The set design of CSI Miami organizes and personifies space to differentiate between scenes shot inside artificial set designs and those shot outdoors (Campaiola, 2008, p. 2). For instance, the “Lost Son” shows a precinct within a stunning glass building where CSI investigators collect scientific proof and brainstorm to solve a crime. Here, every specialist is allotted his or her own special, calculated space for work (Fiske, 2010, p. 87). For instance, a coroner gets the freezing room because he deals with mostly dead organic matter that needs preservation, the detective gets a computer area or desk, and the DNA expert gets a lab (OWEN, 2003). Such set designs weave into the show’s narration almost perfectly since they organize character roles and facilitate their effectiveness (MCNUTT, 2011, p. 60). The outdoors set design for the same episode entails Miami city, a metropolitan that harbors many criminals and potential suspects (GELINEAU, K., 2005).

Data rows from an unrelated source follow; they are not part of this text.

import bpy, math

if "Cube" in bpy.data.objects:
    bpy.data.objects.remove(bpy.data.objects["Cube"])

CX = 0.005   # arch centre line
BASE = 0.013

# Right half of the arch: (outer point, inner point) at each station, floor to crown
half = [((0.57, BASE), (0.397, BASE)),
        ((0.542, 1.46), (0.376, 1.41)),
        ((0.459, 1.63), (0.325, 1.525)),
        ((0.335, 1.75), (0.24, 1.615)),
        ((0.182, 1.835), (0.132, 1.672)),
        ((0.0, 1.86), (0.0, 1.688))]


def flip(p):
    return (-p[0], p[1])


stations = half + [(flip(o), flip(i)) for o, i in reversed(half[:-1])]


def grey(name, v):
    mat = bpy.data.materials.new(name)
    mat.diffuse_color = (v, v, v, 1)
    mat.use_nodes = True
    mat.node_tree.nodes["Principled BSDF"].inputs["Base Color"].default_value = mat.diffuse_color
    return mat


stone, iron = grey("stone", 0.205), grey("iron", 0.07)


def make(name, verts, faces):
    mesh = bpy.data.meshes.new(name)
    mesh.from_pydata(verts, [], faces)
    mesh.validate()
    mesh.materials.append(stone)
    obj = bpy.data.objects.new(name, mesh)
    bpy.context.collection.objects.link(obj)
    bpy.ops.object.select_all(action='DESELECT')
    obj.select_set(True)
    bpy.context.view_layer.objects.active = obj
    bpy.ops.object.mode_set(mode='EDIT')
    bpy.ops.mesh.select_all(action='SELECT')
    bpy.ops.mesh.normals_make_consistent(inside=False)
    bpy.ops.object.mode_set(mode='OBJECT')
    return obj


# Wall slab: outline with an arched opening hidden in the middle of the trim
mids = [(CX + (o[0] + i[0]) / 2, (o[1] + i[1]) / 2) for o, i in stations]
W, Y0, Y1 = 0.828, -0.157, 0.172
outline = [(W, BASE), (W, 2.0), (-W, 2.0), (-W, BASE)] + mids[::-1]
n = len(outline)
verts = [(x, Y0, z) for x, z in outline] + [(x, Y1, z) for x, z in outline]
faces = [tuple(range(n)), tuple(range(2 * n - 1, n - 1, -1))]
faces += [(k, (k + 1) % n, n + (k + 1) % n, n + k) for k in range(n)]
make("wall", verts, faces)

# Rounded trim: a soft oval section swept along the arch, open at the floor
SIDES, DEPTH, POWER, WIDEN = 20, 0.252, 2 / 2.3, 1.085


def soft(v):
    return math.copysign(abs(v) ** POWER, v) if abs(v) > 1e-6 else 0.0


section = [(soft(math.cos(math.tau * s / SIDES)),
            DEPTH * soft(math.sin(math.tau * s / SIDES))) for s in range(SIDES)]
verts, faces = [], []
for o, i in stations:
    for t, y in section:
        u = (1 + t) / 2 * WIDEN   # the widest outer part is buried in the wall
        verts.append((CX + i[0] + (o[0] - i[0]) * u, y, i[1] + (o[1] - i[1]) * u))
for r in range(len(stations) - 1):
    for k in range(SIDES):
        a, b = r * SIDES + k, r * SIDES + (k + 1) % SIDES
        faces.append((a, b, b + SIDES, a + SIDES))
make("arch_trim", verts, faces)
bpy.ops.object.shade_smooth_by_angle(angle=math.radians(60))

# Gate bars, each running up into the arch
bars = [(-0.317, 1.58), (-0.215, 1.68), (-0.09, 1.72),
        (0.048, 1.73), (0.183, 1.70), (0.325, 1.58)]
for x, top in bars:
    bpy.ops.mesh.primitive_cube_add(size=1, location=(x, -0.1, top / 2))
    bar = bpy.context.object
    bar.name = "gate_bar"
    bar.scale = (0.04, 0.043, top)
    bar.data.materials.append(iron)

Campaiola, JG 2008, “Why French Television Drama Lags Behind: A Multiperspectival Approach,” Paper presented at the annual meeting of the International Communication Association, TBA, Montreal, Quebec, Canada Online . 2014-11- 10